▸ DATASET RECORDS:
##########

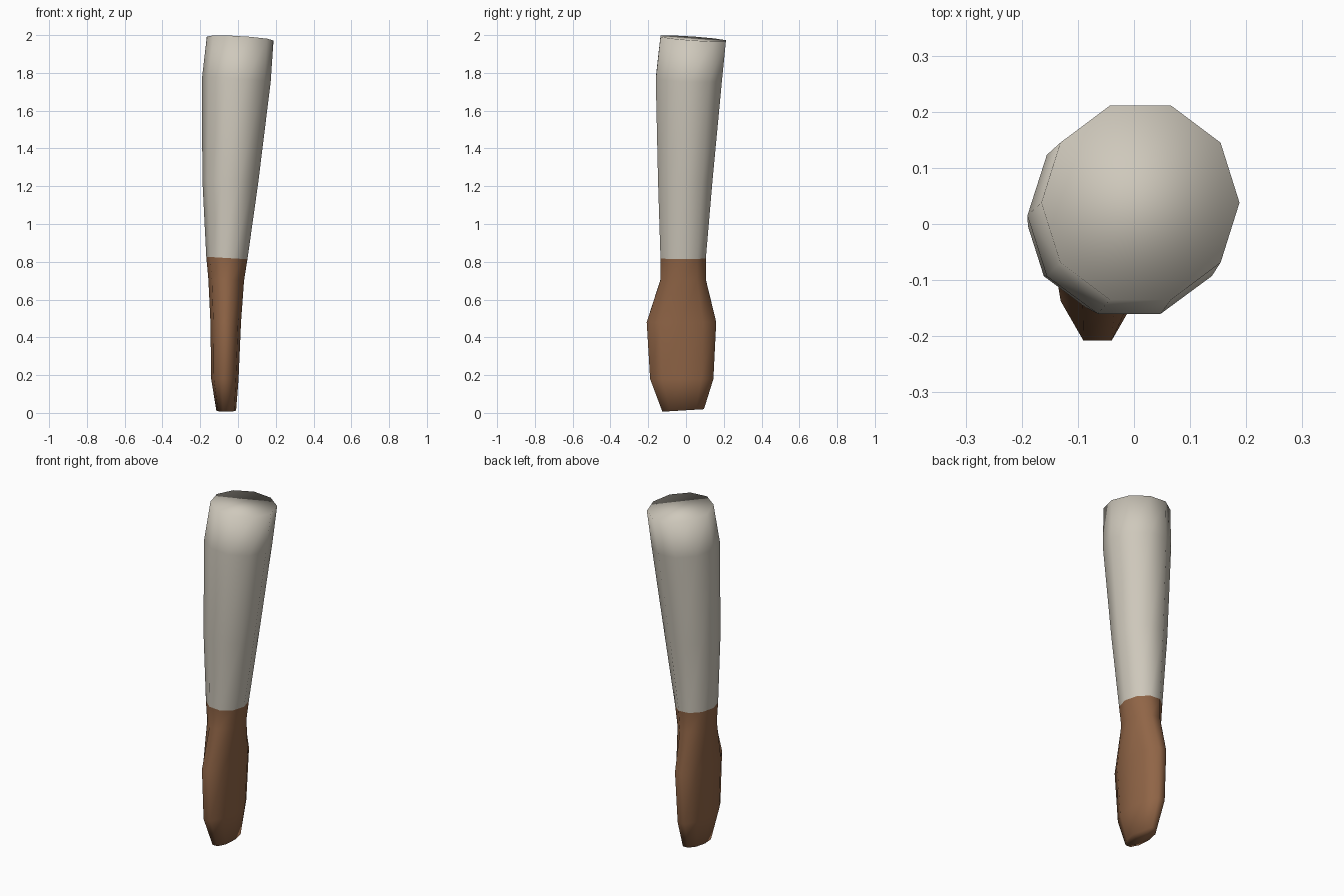
import bpy, bmesh, math

if "Cube" in bpy.data.objects:
    bpy.data.objects.remove(bpy.data.objects["Cube"])

SIDES = 10


def material(name, rgb):
    m = bpy.data.materials.new(name)
    m.diffuse_color = (*rgb, 1)
    m.use_nodes = True
    m.node_tree.nodes["Principled BSDF"].inputs["Base Color"].default_value = m.diffuse_color
    return m


# Cross-sections: z, x min, x max, y min, y max, tilt along x, tilt along y
sections = [
    (0.013, -0.115, -0.010, -0.125, 0.095, 0.00, 0.06),   # fingertips
    (0.180, -0.142, 0.003, -0.190, 0.145, 0.00, 0.00),    # fingers
    (0.480, -0.146, 0.016, -0.208, 0.160, 0.00, 0.00),    # palm
    (0.705, -0.157, 0.032, -0.135, 0.105, -0.05, 0.00),   # wrist
    (0.820, -0.168, 0.050, -0.135, 0.105, -0.06, 0.00),   # cuff
    (1.230, -0.189, 0.107, -0.148, 0.140, -0.08, 0.00),   # elbow
    (1.765, -0.190, 0.173, -0.160, 0.190, -0.07, -0.03),  # upper arm
    (1.982, -0.165, 0.188, -0.135, 0.211, -0.06, -0.07),  # shoulder
]
CUFF = 4

# Arm: loft of ten-sided rings, coloured by section
bm = bmesh.new()
rings = []
for z, x0, x1, y0, y1, tx, ty in sections:
    cx, cy, rx = (x0 + x1) / 2, (y0 + y1) / 2, (x1 - x0) / 2
    ry = (y1 - y0) / 2 / math.sin(math.radians(72))
    ring = []
    for i in range(SIDES):
        a = math.tau * i / SIDES
        dx, dy = rx * math.cos(a), ry * math.sin(a)
        ring.append(bm.verts.new((cx + dx, cy + dy, z + tx * dx + ty * dy)))
    rings.append(ring)

for k in range(len(rings) - 1):
    a, b = rings[k], rings[k + 1]
    for i in range(SIDES):
        j = (i + 1) % SIDES
        f = bm.faces.new((a[i], a[j], b[j], b[i]))
        f.material_index = 1 if k < CUFF else 0

# End caps
bm.faces.new(rings[0][::-1]).material_index = 1
bm.faces.new(rings[-1]).material_index = 0
for f in bm.faces:
    f.smooth = True

mesh = bpy.data.meshes.new("arm")
bm.to_mesh(mesh)
bm.free()
mesh.materials.append(material("sleeve cream", (0.62, 0.58, 0.50)))
mesh.materials.append(material("skin brown", (0.28, 0.13, 0.062)))
arm = bpy.data.objects.new("arm", mesh)
bpy.context.collection.objects.link(arm)
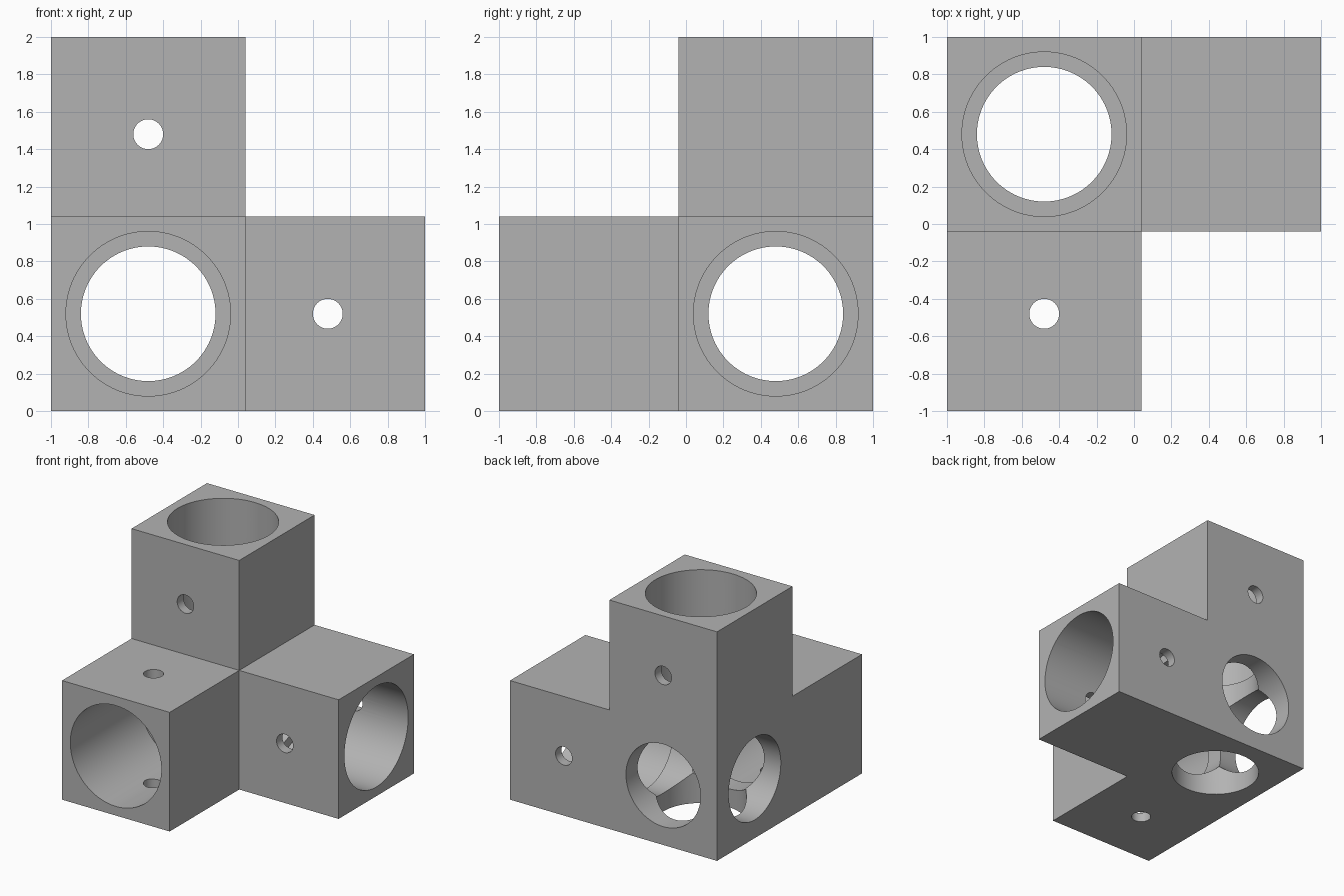
import bpy
from mathutils import Vector

if "Cube" in bpy.data.objects:
    bpy.data.objects.remove(bpy.data.objects["Cube"])

CENTRE = Vector((-0.48, 0.48, 0.52))   # where the three bores cross
HALF = 0.52                            # half width of the square tube
REACH = 1.48                           # centre to arm end
SEAT, PASSAGE, SCREW = 0.44, 0.36, 0.08

X, Y, Z = Vector((1, 0, 0)), Vector((0, 1, 0)), Vector((0, 0, 1))
ARMS = {"left_arm": X, "front_arm": -Y, "top_arm": Z}


def box(name, low, high):
    bpy.ops.mesh.primitive_cube_add(size=1, location=(low + high) / 2)
    obj = bpy.context.object
    obj.name = name
    obj.scale = high - low
    bpy.ops.object.transform_apply(location=True, rotation=False, scale=True)
    return obj


def rod(name, start, end, radius, sides):
    axis = end - start
    bpy.ops.mesh.primitive_cylinder_add(
        vertices=sides, radius=radius, depth=axis.length,
        location=(start + end) / 2,
        rotation=axis.to_track_quat('Z', 'Y').to_euler())
    bpy.context.object.name = name
    return bpy.context.object


def combine(body, tool, operation):
    tool.hide_render = True
    bpy.context.view_layer.objects.active = body
    mod = body.modifiers.new(tool.name, 'BOOLEAN')
    mod.operation, mod.solver, mod.object = operation, 'EXACT', tool
    bpy.ops.object.modifier_apply(modifier=mod.name)
    bpy.data.objects.remove(tool)


# Corner cube with three square arms
half = Vector((HALF, HALF, HALF))
body = box("corner_connector", CENTRE - half, CENTRE + half)
for name, d in ARMS.items():
    shift = d * (REACH - HALF)
    a, b = CENTRE - half, CENTRE + half
    low = Vector(map(min, a, a + shift))
    high = Vector(map(max, b, b + shift))
    combine(body, box(name, low, high), 'UNION')

# Narrow passages right through, wider tube seats down to the corner cube
for name, d in ARMS.items():
    combine(body, rod(name + "_passage", CENTRE - d, CENTRE + d * 2, PASSAGE, 96),
            'DIFFERENCE')
for name, d in ARMS.items():
    combine(body, rod(name + "_seat", CENTRE + d * HALF, CENTRE + d * 2, SEAT, 96),
            'DIFFERENCE')

# Screw holes across each arm
for name, across in (("left_arm", Y), ("front_arm", Z), ("top_arm", Y)):
    mid = CENTRE + ARMS[name] * 0.96
    combine(body, rod(name + "_screw_hole", mid - across, mid + across, SCREW, 32),
            'DIFFERENCE')

# Plain grey finish
grey = bpy.data.materials.new("plain_grey")
grey.use_nodes = True
colour = (0.45, 0.45, 0.45, 1)
grey.diffuse_color = colour
grey.node_tree.nodes["Principled BSDF"].inputs["Base Color"].default_value = colour
body.data.materials.clear()
body.data.materials.append(grey)

bpy.ops.object.select_all(action='DESELECT')
body.select_set(True)
bpy.context.view_layer.objects.active = body
bpy.ops.object.shade_smooth_by_angle()
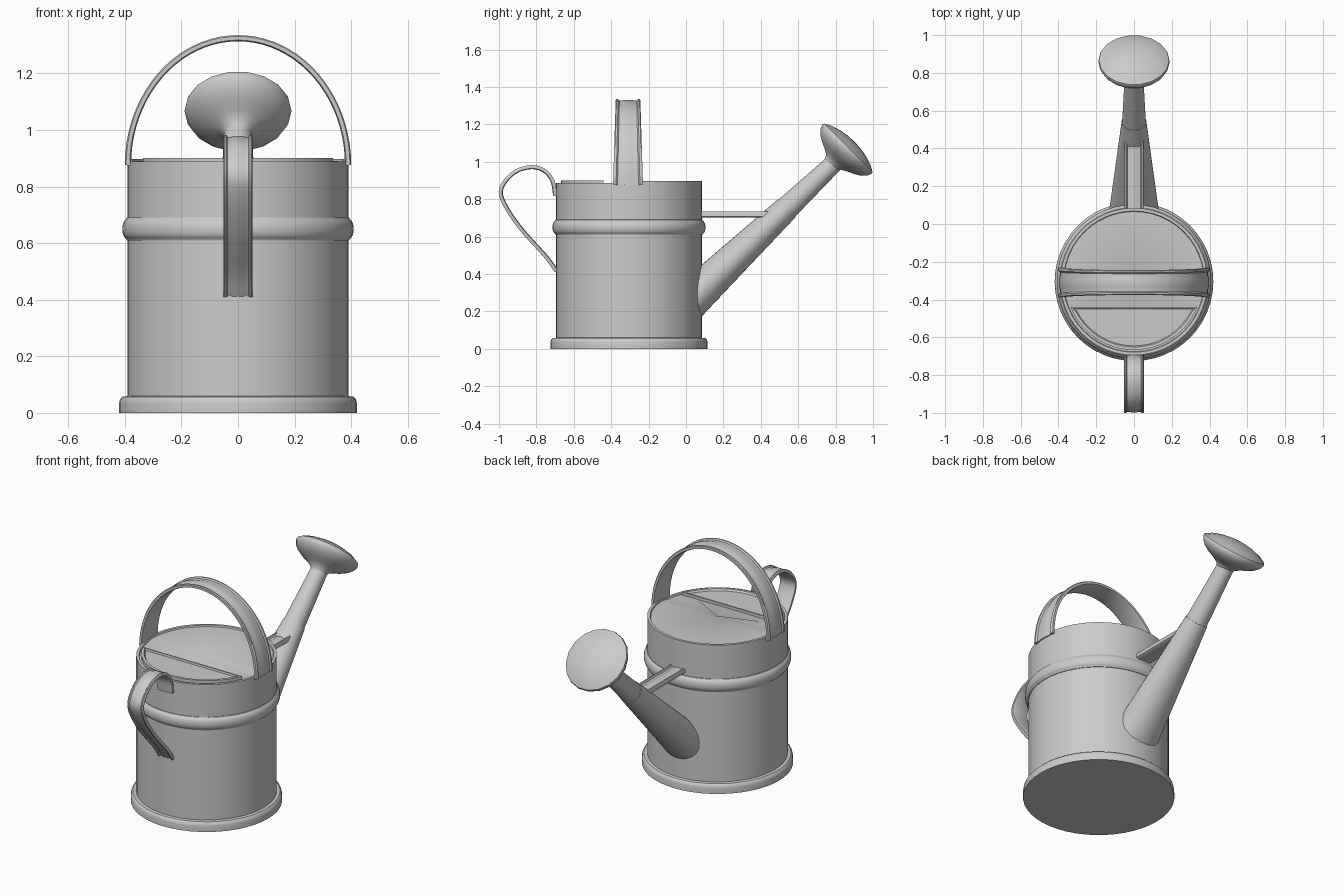
import bpy, bmesh, math
from mathutils import Matrix, Vector

if "Cube" in bpy.data.objects:
    bpy.data.objects.remove(bpy.data.objects["Cube"])

CY = -0.305  # y of the can's axis


def finish(name, bm, angle=35):
    bmesh.ops.recalc_face_normals(bm, faces=bm.faces)
    me = bpy.data.meshes.new(name)
    bm.to_mesh(me)
    bm.free()
    ob = bpy.data.objects.new(name, me)
    bpy.context.collection.objects.link(ob)
    bpy.ops.object.select_all(action='DESELECT')
    ob.select_set(True)
    bpy.context.view_layer.objects.active = ob
    bpy.ops.object.shade_smooth_by_angle(angle=math.radians(angle))
    return ob


def bridge(bm, rings, caps=True):
    n = len(rings[0])
    for a, b in zip(rings, rings[1:]):
        for i in range(n):
            j = (i + 1) % n
            bm.faces.new((a[i], a[j], b[j], b[i]))
    if caps:
        bm.faces.new(rings[0])
        bm.faces.new(rings[-1])


def loft(name, profile, origin, tilt=0, seg=48, angle=35, caps=True):
    """Rings (radius x, height[, radius y]) stacked on an axis tilted from z towards +y."""
    m = Matrix.Translation(origin) @ Matrix.Rotation(-math.radians(tilt), 4, 'X')
    bm = bmesh.new()
    rings = []
    for p in profile:
        rx, s, ry = p[0], p[1], p[-1] if len(p) == 3 else p[0]
        rings.append([bm.verts.new(m @ Vector((rx * math.cos(t), ry * math.sin(t), s)))
                      for t in (2 * math.pi * i / seg for i in range(seg))])
    bridge(bm, rings, caps)
    return finish(name, bm, angle)


# ribbed strip section: rolled edges and a soft middle rib (width fraction, height fraction)
HALF = [(-1, -.6), (-1, .6), (-.93, 1), (-.8, 1), (-.7, .35), (-.45, .35), (-.25, .7)]
SECTION = HALF + [(-w, h) for w, h in reversed(HALF)] + [(.8, -1), (-.8, -1)]


def strip(name, pts, widths, place, thick=0.011):
    """Sweep the strip section along a 2D path; place(u, v, w) maps to 3D."""
    bm = bmesh.new()
    rings = []
    for i, p in enumerate(pts):
        d = (pts[min(i + 1, len(pts) - 1)] - pts[max(i - 1, 0)]).normalized()
        n = Vector((-d.y, d.x))
        rings.append([bm.verts.new(place(*(p + n * h * thick), w * widths[i]))
                      for w, h in SECTION])
    bridge(bm, rings)
    return finish(name, bm, 40)


def smooth_path(pts, steps=5):
    p = [Vector(q) for q in pts]
    p = [2 * p[0] - p[1]] + p + [2 * p[-1] - p[-2]]
    out = []
    for a, b, c, d in zip(p, p[1:], p[2:], p[3:]):
        for k in range(steps):
            t = k / steps
            out.append(0.5 * (2 * b + (c - a) * t + (2 * a - 5 * b + 4 * c - d) * t * t
                              + (3 * b - a - 3 * c + d) * t ** 3))
    return out + [p[-2]]


# can body with shallow recessed top; rim is a little lower at the front
body = loft("can_body", [(.39, .02), (.39, .897), (.374, .897), (.371, .889), (.01, .894)], (0, CY, 0))
for v in body.data.vertices:
    if v.co.z > .85 and v.co.y < CY - .005:
        v.co.z -= .009

# foot ring and raised band
loft("base_ring", [(.42, 0), (.42, .035), (.417, .048), (.408, .057), (.385, .06)], (0, CY, 0))
band = [(.385, .608), (.393, .61)]
band += [(.392 + .017 * math.cos(t), .65 + .035 * math.sin(t))
         for t in (math.radians(a) for a in range(-80, 81, 20))]
band += [(.393, .69), (.385, .692)]
loft("middle_band", band, (0, CY, 0), caps=False)

# D-shaped filler rim with a sunken panel
bm = bmesh.new()
R, a0 = .362, math.asin(.135 / .362)
d_pts = [(R * math.cos(t), CY + R * math.sin(t))
         for t in (-a0 - (math.pi - 2 * a0) * i / 24 for i in range(25))]
face = bm.faces.new([bm.verts.new((x, y, .875)) for x, y in d_pts])
ext = bmesh.ops.extrude_face_region(bm, geom=[face])
top = [g for g in ext["geom"] if isinstance(g, bmesh.types.BMFace)]
for v in top[0].verts:
    v.co.z = .9
bmesh.ops.recalc_face_normals(bm, faces=bm.faces)
bmesh.ops.inset_region(bm, faces=top, thickness=.016, depth=0)
bmesh.ops.inset_region(bm, faces=top, thickness=.006, depth=-.011)
finish("filler_rim", bm)

# carrying arch over the top, wider at its feet
N = 40
arch = [Vector((-.389 * math.cos(math.pi * i / N), .875 + .449 * math.sin(math.pi * i / N)))
        for i in range(N + 1)]
strip("top_handle", arch, [.080 - .014 * math.sin(math.pi * i / N) for i in range(N + 1)],
      lambda u, v, w: (u, CY - .005 + w, v))

# pouring handle on the front
path = smooth_path([(-.692, .415), (-.75, .495), (-.88, .64), (-.968, .77), (-.988, .855),
                    (-.925, .938), (-.835, .971), (-.762, .955), (-.715, .90), (-.699, .82)])
path.reverse()
strip("back_handle", [Vector((-p.x, p.y)) for p in reversed(path)][::-1], [.052] * len(path),
      lambda u, v, w: (w, -u, v))

# brace between can and spout
strip("spout_brace", [Vector((.05, .717)), Vector((.44, .717))], [.05] * 2,
      lambda u, v, w: (w, u, v), thick=.016)

# spout: flattened cone, then a slimmer neck
TILT = 90 - 43.6
loft("spout", [(.15, -.2, .112), (.13, 0, .1), (.066, .635, .067)], (0, .08, .315), TILT, 32)
loft("spout_neck", [(.063, .625, .064), (.047, 1.03, .047)], (0, .08, .315), TILT, 32)

# sprinkler rose with domed face
loft("sprinkler_rose", [(.046, -.12), (.056, -.098), (.085, -.08), (.125, -.062), (.158, -.042),
                        (.18, -.018), (.189, .003), (.186, .014), (.15, .034), (.1, .049),
                        (.05, .058), (.008, .06)], (0, .858, 1.065), 45, 18, 40)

##########

Could the stretch from the line with "cx, cy, rx = (x0" through the line with "obj.scale = high - low" in the listing above be restated word for word, minus the pictures?

    cx, cy, rx = (x0 + x1) / 2, (y0 + y1) / 2, (x1 - x0) / 2
    ry = (y1 - y0) / 2 / math.sin(math.radians(72))
    ring = []
    for i in range(SIDES):
        a = math.tau * i / SIDES
        dx, dy = rx * math.cos(a), ry * math.sin(a)
        ring.append(bm.verts.new((cx + dx, cy + dy, z + tx * dx + ty * dy)))
    rings.append(ring)

for k in range(len(rings) - 1):
    a, b = rings[k], rings[k + 1]
    for i in range(SIDES):
        j = (i + 1) % SIDES
        f = bm.faces.new((a[i], a[j], b[j], b[i]))
        f.material_index = 1 if k < CUFF else 0

# End caps
bm.faces.new(rings[0][::-1]).material_index = 1
bm.faces.new(rings[-1]).material_index = 0
for f in bm.faces:
    f.smooth = True

mesh = bpy.data.meshes.new("arm")
bm.to_mesh(mesh)
bm.free()
mesh.materials.append(material("sleeve cream", (0.62, 0.58, 0.50)))
mesh.materials.append(material("skin brown", (0.28, 0.13, 0.062)))
arm = bpy.data.objects.new("arm", mesh)
bpy.context.collection.objects.link(arm)
import bpy
from mathutils import Vector

if "Cube" in bpy.data.objects:
    bpy.data.objects.remove(bpy.data.objects["Cube"])

CENTRE = Vector((-0.48, 0.48, 0.52))   # where the three bores cross
HALF = 0.52                            # half width of the square tube
REACH = 1.48                           # centre to arm end
SEAT, PASSAGE, SCREW = 0.44, 0.36, 0.08

X, Y, Z = Vector((1, 0, 0)), Vector((0, 1, 0)), Vector((0, 0, 1))
ARMS = {"left_arm": X, "front_arm": -Y, "top_arm": Z}


def box(name, low, high):
    bpy.ops.mesh.primitive_cube_add(size=1, location=(low + high) / 2)
    obj = bpy.context.object
    obj.name = name
    obj.scale = high - low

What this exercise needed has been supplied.